● **Available data**:
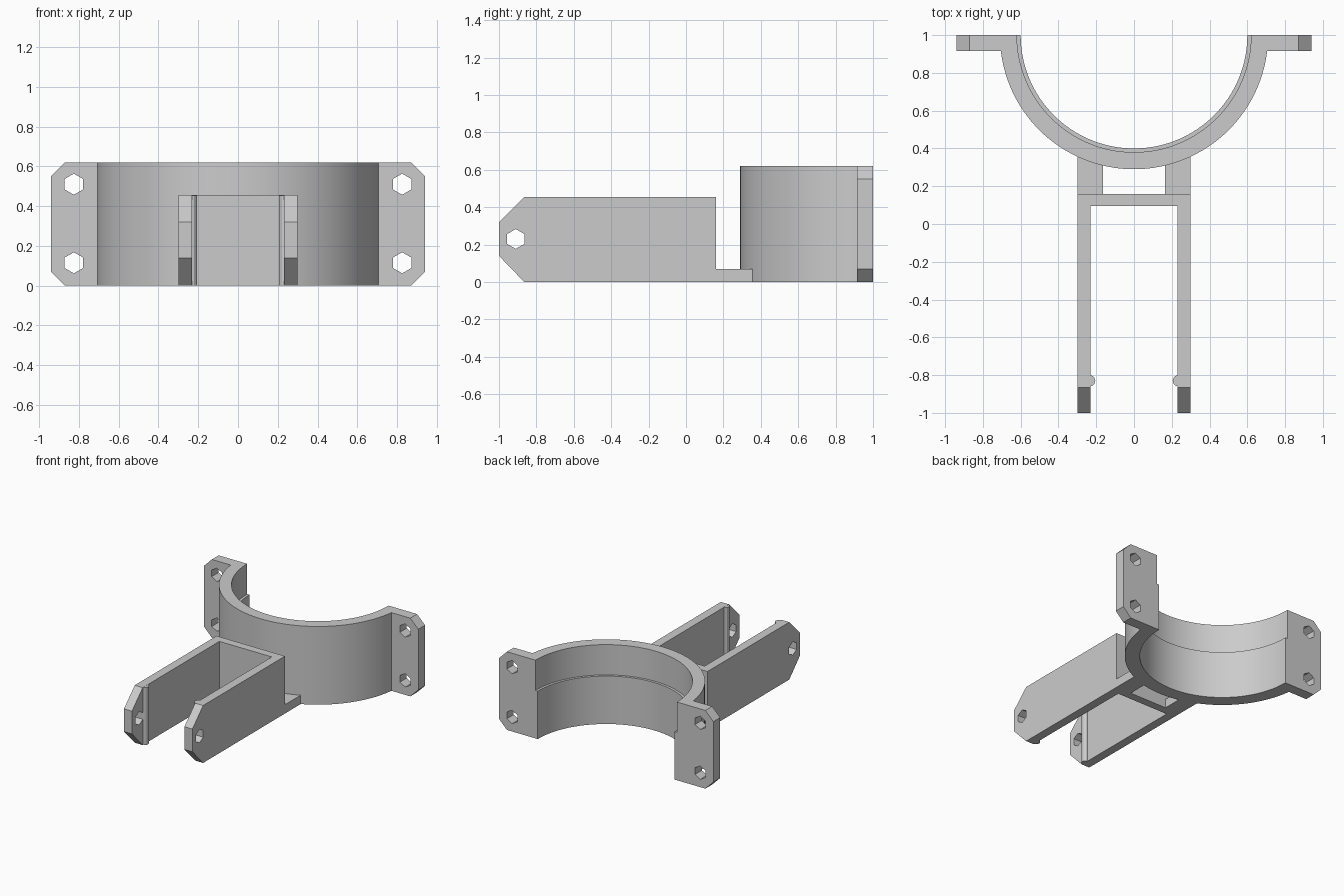
import bpy, bmesh
from math import sin, cos, pi, sqrt, radians
from mathutils import Vector

cube = bpy.data.objects.get("Cube")
if cube:
    bpy.data.objects.remove(cube, do_unlink=True)

# Single plain grey
grey = bpy.data.materials.new("plain_grey")
grey.use_nodes = True
COLOUR = (0.6, 0.6, 0.6, 1)
grey.diffuse_color = COLOUR
grey.node_tree.nodes["Principled BSDF"].inputs["Base Color"].default_value = COLOUR

HEIGHT, ARM_H = 0.62, 0.455          # clamp and arm heights
R_OUT, R_TOP, R_LOW = 0.71, 0.62, 0.60
STEP_Z = 0.38                        # ledge inside the clamp
ARM_IN, ARM_OUT = 0.23, 0.30
WALL_FRONT, WALL_BACK = 0.095, 0.16


def finish(name, bm, mirror=False):
    bmesh.ops.recalc_face_normals(bm, faces=bm.faces)
    mesh = bpy.data.meshes.new(name)
    bm.to_mesh(mesh)
    bm.free()
    mesh.materials.append(grey)
    obj = bpy.data.objects.new(name, mesh)
    bpy.context.collection.objects.link(obj)
    if mirror:
        mod = obj.modifiers.new("mirror", "MIRROR")
        mod.use_mirror_merge = False
    return obj


def prism(name, outline, axis, start, end, holes=(), mirror=True):
    """Extrude a flat outline, with optional holes, along axis 0, 1 or 2."""
    bm = bmesh.new()

    def place(p):
        co = list(p)
        co.insert(axis, start)
        return bm.verts.new(co)

    edges = []
    for loop in (outline, *holes):
        verts = [place(p) for p in loop]
        edges += [bm.edges.new((v, verts[i - 1])) for i, v in enumerate(verts)]
    bmesh.ops.triangle_fill(bm, edges=edges, use_beauty=True)
    out = bmesh.ops.extrude_face_region(bm, geom=bm.faces[:])
    shift = Vector((0, 0, 0))
    shift[axis] = end - start
    moved = [g for g in out["geom"] if isinstance(g, bmesh.types.BMVert)]
    bmesh.ops.translate(bm, verts=moved, vec=shift)
    return finish(name, bm, mirror)


def ring(a, b, r, n, turn=0.0):
    return [(a + r * cos(turn + 2 * pi * i / n), b + r * sin(turn + 2 * pi * i / n))
            for i in range(n)]


def hexagon(a, b):
    return ring(a, b, 0.053, 6, pi / 2)


def rect(a0, a1, b0, b1):
    return [(a0, b0), (a1, b0), (a1, b1), (a0, b1)]


# Half-round clamp with an inner ledge, spun about its own centre
bm = bmesh.new()
section = [(R_LOW, 0), (R_OUT, 0), (R_OUT, HEIGHT), (R_TOP, HEIGHT),
           (R_TOP, STEP_Z), (R_LOW, STEP_Z)]
vs = [bm.verts.new((-r, 1, z)) for r, z in section]
es = [bm.edges.new((v, vs[i - 1])) for i, v in enumerate(vs)]
bmesh.ops.spin(bm, geom=vs + es, cent=(0, 1, 0), axis=(0, 0, 1),
               angle=pi, steps=64, use_duplicate=False)
bmesh.ops.holes_fill(bm, edges=[e for e in bm.edges if e.is_boundary], sides=0)
clamp = finish("half_round_clamp", bm)
clamp.data.shade_smooth()
clamp.data.set_sharp_from_angle(angle=radians(30))

# Bolt flanges with clipped corners
x0, x1, c = 0.705, 0.94, 0.07
flange = [(x0, 0), (x1 - c, 0), (x1, c), (x1, HEIGHT - c), (x1 - c, HEIGHT), (x0, HEIGHT)]
prism("bolt_flanges", flange, 1, 0.915, 1.0,
      [hexagon(0.825, 0.115), hexagon(0.825, 0.51)])

# Long side arms with tapered, drilled tips
arm = [(-1, 0.14), (-0.865, 0), (WALL_BACK, 0), (WALL_BACK, ARM_H),
       (-0.865, ARM_H), (-1, 0.32)]
prism("side_arms", arm, 0, ARM_IN, ARM_OUT, [hexagon(-0.91, 0.23)])

# Rounded retaining ridges on the inner faces of the arms
prism("retaining_ridges", ring(0.235, -0.83, 0.03, 12), 2, 0, ARM_H - 0.001)

# Cross wall joining the arms
prism("cross_wall", rect(-ARM_IN, ARM_IN, WALL_FRONT, WALL_BACK), 2, 0, ARM_H, mirror=False)

# Low feet that join the arms to the clamp, following its curve
xa, xb, n = 0.165, ARM_OUT, 6
xs = [xb + (xa - xb) * i / n for i in range(n + 1)]
foot = [(xa, WALL_BACK), (xb, WALL_BACK)]
foot += [(x, 1.002 - sqrt(R_OUT ** 2 - x ** 2)) for x in xs]
prism("joining_feet", foot, 2, 0, 0.07)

● **Activity**: Reproduce the lines of the entries above from the one with "shift[axis] = end - start" to the one with "0, ARM_H, mirror=False)", both included, exactly and without any other line.

● **Exercise response**:
    shift[axis] = end - start
    moved = [g for g in out["geom"] if isinstance(g, bmesh.types.BMVert)]
    bmesh.ops.translate(bm, verts=moved, vec=shift)
    return finish(name, bm, mirror)


def ring(a, b, r, n, turn=0.0):
    return [(a + r * cos(turn + 2 * pi * i / n), b + r * sin(turn + 2 * pi * i / n))
            for i in range(n)]


def hexagon(a, b):
    return ring(a, b, 0.053, 6, pi / 2)


def rect(a0, a1, b0, b1):
    return [(a0, b0), (a1, b0), (a1, b1), (a0, b1)]


# Half-round clamp with an inner ledge, spun about its own centre
bm = bmesh.new()
section = [(R_LOW, 0), (R_OUT, 0), (R_OUT, HEIGHT), (R_TOP, HEIGHT),
           (R_TOP, STEP_Z), (R_LOW, STEP_Z)]
vs = [bm.verts.new((-r, 1, z)) for r, z in section]
es = [bm.edges.new((v, vs[i - 1])) for i, v in enumerate(vs)]
bmesh.ops.spin(bm, geom=vs + es, cent=(0, 1, 0), axis=(0, 0, 1),
               angle=pi, steps=64, use_duplicate=False)
bmesh.ops.holes_fill(bm, edges=[e for e in bm.edges if e.is_boundary], sides=0)
clamp = finish("half_round_clamp", bm)
clamp.data.shade_smooth()
clamp.data.set_sharp_from_angle(angle=radians(30))

# Bolt flanges with clipped corners
x0, x1, c = 0.705, 0.94, 0.07
flange = [(x0, 0), (x1 - c, 0), (x1, c), (x1, HEIGHT - c), (x1 - c, HEIGHT), (x0, HEIGHT)]
prism("bolt_flanges", flange, 1, 0.915, 1.0,
      [hexagon(0.825, 0.115), hexagon(0.825, 0.51)])

# Long side arms with tapered, drilled tips
arm = [(-1, 0.14), (-0.865, 0), (WALL_BACK, 0), (WALL_BACK, ARM_H),
       (-0.865, ARM_H), (-1, 0.32)]
prism("side_arms", arm, 0, ARM_IN, ARM_OUT, [hexagon(-0.91, 0.23)])

# Rounded retaining ridges on the inner faces of the arms
prism("retaining_ridges", ring(0.235, -0.83, 0.03, 12), 2, 0, ARM_H - 0.001)

# Cross wall joining the arms
prism("cross_wall", rect(-ARM_IN, ARM_IN, WALL_FRONT, WALL_BACK), 2, 0, ARM_H, mirror=False)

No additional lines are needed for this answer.